Going beyond the individual: developing the evidence base for whole population-based dementia prevention strategies, to inform local government policies

Award Number
Award Type
Doctoral Fellowship
NIHR Fellowships
Status / Stage
5 February 2022 -
5 January 2025
Duration (calculated)
02 years 11 months
Funding Amount
Funder/Grant study page
Contracted Centre
University of Cambridge
Principal Investigator
Dr Sebastian Walsh
PI Contact
WHO Catergories
Methodologies and approaches for risk reduction research
Disease Type
Dementia (Unspecified)

CPEC Review Info
Reference ID8
ResearcherReside Team


Award NumberNIHR302276
Status / StageActive
Start Date20220205
End Date20250105
Duration (calculated) 02 years 11 months
Funder/Grant study pageNIHR
Contracted CentreUniversity of Cambridge
Funding Amount£367,000.00

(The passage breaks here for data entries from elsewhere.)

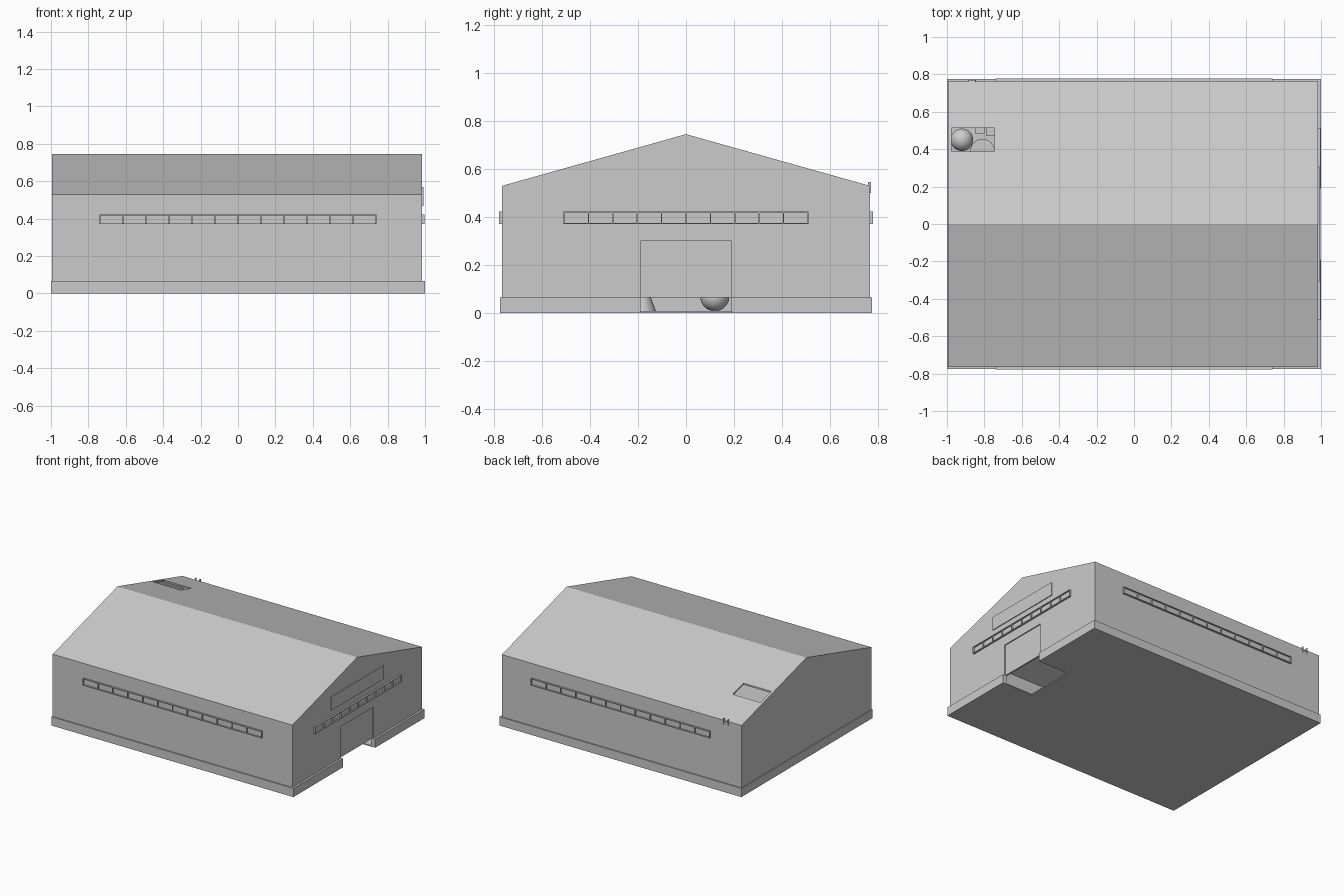
import bpy, bmesh
from math import pi
from mathutils import Matrix, Vector

if "Cube" in bpy.data.objects:
    bpy.data.objects.remove(bpy.data.objects["Cube"])


def finish(name, bm):
    bmesh.ops.recalc_face_normals(bm, faces=bm.faces)
    mesh = bpy.data.meshes.new(name)
    bm.to_mesh(mesh)
    bm.free()
    ob = bpy.data.objects.new(name, mesh)
    bpy.context.collection.objects.link(ob)
    return ob


def add_box(bm, lo, hi):
    lo, hi = Vector(lo), Vector(hi)
    m = Matrix.Translation((lo + hi) / 2) @ Matrix.Diagonal((*(hi - lo), 1))
    bmesh.ops.create_cube(bm, size=1, matrix=m)


def boxes(name, *pairs):
    bm = bmesh.new()
    for lo, hi in pairs:
        add_box(bm, lo, hi)
    return finish(name, bm)


def gable(name, x0, x1, half, base, eave, ridge):
    bm = bmesh.new()
    prof = [(-half, base), (half, base), (half, eave), (0, ridge), (-half, eave)]
    face = bm.faces.new([bm.verts.new((x0, y, z)) for y, z in prof])
    ext = bmesh.ops.extrude_face_region(bm, geom=[face])["geom"]
    bmesh.ops.translate(bm, vec=(x1 - x0, 0, 0),
                        verts=[v for v in ext if isinstance(v, bmesh.types.BMVert)])
    return finish(name, bm)


def cut(ob, cutter):
    cutter.hide_render = True
    mod = ob.modifiers.new("cut", 'BOOLEAN')
    mod.operation, mod.solver, mod.object = 'DIFFERENCE', 'EXACT', cutter
    bpy.context.view_layer.objects.active = ob
    bpy.ops.object.modifier_apply(modifier=mod.name)
    bpy.data.objects.remove(cutter)


def window_strip(name, half, panes, loc, angle):
    """Framed row of recessed panes, built along x and facing -y."""
    bm = bmesh.new()
    h, t, d = 0.026, 0.005, -0.013
    add_box(bm, (-half, -0.003, -h), (half, 0.003, h))
    for s in (-1, 1):
        z = s * (h - t / 2)
        add_box(bm, (-half, d, z - t / 2), (half, 0, z + t / 2))
    for i in range(panes + 1):
        x = -half + t / 2 + i * (2 * half - t) / panes
        add_box(bm, (x - t / 2, d, -h), (x + t / 2, 0, h))
    ob = finish(name, bm)
    ob.location, ob.rotation_euler.z = loc, angle


# Hollow gabled shell with doorway and roof opening
shell = gable("building_shell", -0.995, 0.985, 0.765, 0.004, 0.53, 0.745)
cut(shell, gable("shell_void", -0.983, 0.965, 0.753, -0.05, 0.521, 0.733))
cut(shell, boxes("door_cutter", ((0.9, -0.19, -0.05), (1.1, 0.19, 0.30))))
cut(shell, boxes("roof_cutter", ((-0.976, 0.388, 0.5), (-0.746, 0.514, 0.9))))

# Plinth ring with a gap under the door
boxes("plinth",
      ((-1, -0.774, 0), (1, -0.76, 0.065)),
      ((-1, 0.76, 0), (1, 0.774, 0.065)),
      ((-1, -0.774, 0), (-0.99, 0.774, 0.065)),
      ((0.975, -0.774, 0), (1, -0.19, 0.065)),
      ((0.975, 0.19, 0), (1, 0.774, 0.065)))

# Thin floor, notched at the doorway
boxes("floor",
      ((-0.995, -0.77, 0), (0.745, 0.77, 0.008)),
      ((0.745, -0.77, 0), (0.995, -0.19, 0.008)),
      ((0.745, 0.19, 0), (0.995, 0.77, 0.008)))

# Recessed door and the panel above the windows
boxes("door", ((0.965, -0.19, 0.065), (0.977, 0.19, 0.30)))
boxes("gable_panel", ((0.98, -0.31, 0.468), (0.991, 0.31, 0.568)))

# Window strips on three sides
window_strip("front_windows", 0.74, 12, (0, -0.765, 0.396), 0)
window_strip("back_windows", 0.74, 12, (0, 0.765, 0.396), pi)
window_strip("side_windows", 0.51, 10, (0.985, 0, 0.396), pi / 2)

# Small bracket on the back eave
boxes("eave_bracket",
      ((-0.886, 0.758, 0.50), (-0.881, 0.770, 0.545)),
      ((-0.851, 0.758, 0.50), (-0.846, 0.770, 0.545)),
      ((-0.886, 0.762, 0.518), (-0.846, 0.768, 0.523)))

# Contents glimpsed through the openings
for name, loc in (("ball_by_door", (0.3, 0.12, 0.068)), ("ball_at_rear", (-0.92, 0.45, 0.068))):
    bm = bmesh.new()
    bmesh.ops.create_uvsphere(bm, u_segments=32, v_segments=16, radius=0.06)
    ob = finish(name, bm)
    ob.location = loc
    ob.data.shade_smooth()
for name, r2, loc in (("cone", 0.02, (0.3, -0.19, 0.068)), ("drum", 0.065, (-0.81, 0.39, 0.068))):
    bm = bmesh.new()
    bmesh.ops.create_cone(bm, cap_ends=True, segments=32, radius1=0.065, radius2=r2, depth=0.12)
    finish(name, bm).location = loc
boxes("crates",
      ((-0.85, 0.485, 0.008), (-0.80, 0.54, 0.06)),
      ((-0.79, 0.47, 0.008), (-0.74, 0.52, 0.08)))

Dementia prevalence in the UK is forecasted to double to 1.6 million by 2040. Available treatments are minimally effective, but up to 40% of dementia is thought to be preventable. Optimisation of prevention strategies is vital. Current approaches tend towards ‘high-risk approaches’ that identify and encourage individuals at highest-risk of disease to change their lifestyle (e.g. NHS Health Checks). Rose’s Prevention Paradox predicts that most cases of disease actually occur within the large proportion of the population at ‘normal’ or ‘slightly-elevated’ risk. We should therefore adopt more ‘whole population-based approaches’ (e.g. providing more, high-quality green spaces) to reduce risk across the spectrum rather than only target ‘high-risk’ individuals. Aims:Develop the evidence-base for whole population-based approaches to dementia prevention, to inform local government policy change.Research Projects What is known about whole population-based interventions to prevent dementia? A meta-review of existing systematic reviews. Apply a sampling frame of existing systematic reviews of dementia prevention interventions, and whole population-based prevention interventions more generally. Systematically summarise what is currently known about whole population-based interventions to prevent dementia. Retrospective cohort study to determine what proportion of incident cases of dementia would have been considered ‘high-risk’ in midlife. EPIC Norfolk is a population-representative cohort established in the 1990s (baseline n=30,000), with linked NHS data up to 2019. A retrospective cohort study using incident cases of dementia (n=3,187) and analysing what their baseline Cardiovascular Risk Factors, Aging, and Incidence of Dementia (CAIDE) score (dementia risk prediction score) would have been, will directly test the applicability of the Prevention Paradox to dementia. Apply the risk score to the current Health Survey for England dataset, to assess comparability of today’s population risk with the EPIC-Norfolk baseline cohort. Policy mapping analysis of dementia prevention policies, using Stevenage, Hertfordshire as a case study. Identify and characterise existing international, national, regional, and local dementia prevention policies applied to the population of Stevenage, according to the type of prevention approach. Include explicit dementia prevention policies at all levels, and additionally include policies targeted at modifiable risk factors for dementia at the regional and local levels. Understanding policymakers’ views and attitudes towards dementia prevention approaches, and what is required to shift policy towards whole population-based approaches. Present the findings of these projects to the key local policymakers and commissioners and then hold focus groups to explore their views and attitudes towards dementia prevention approaches, and how they have changed with the findings of projects 1-3. DisseminationI will summarise the findings of all projects into an evidence toolkit that will be shared with local government public health teams across the country. This toolkit will detail the evidence-base for, and policymakers’ views of, whole population-based approaches to dementia prevention.Timelines for DeliveryI will start by ensuring data access and ethics are in place. I will then commence project 1,2 and 3, in that order, over the first 2 years of the proposal. The final year of the PhD will be focussed on delivering project 4 and producing the evidence toolkit.


Develop the evidence-base for whole population-based approaches to dementia prevention, to inform local government policy change.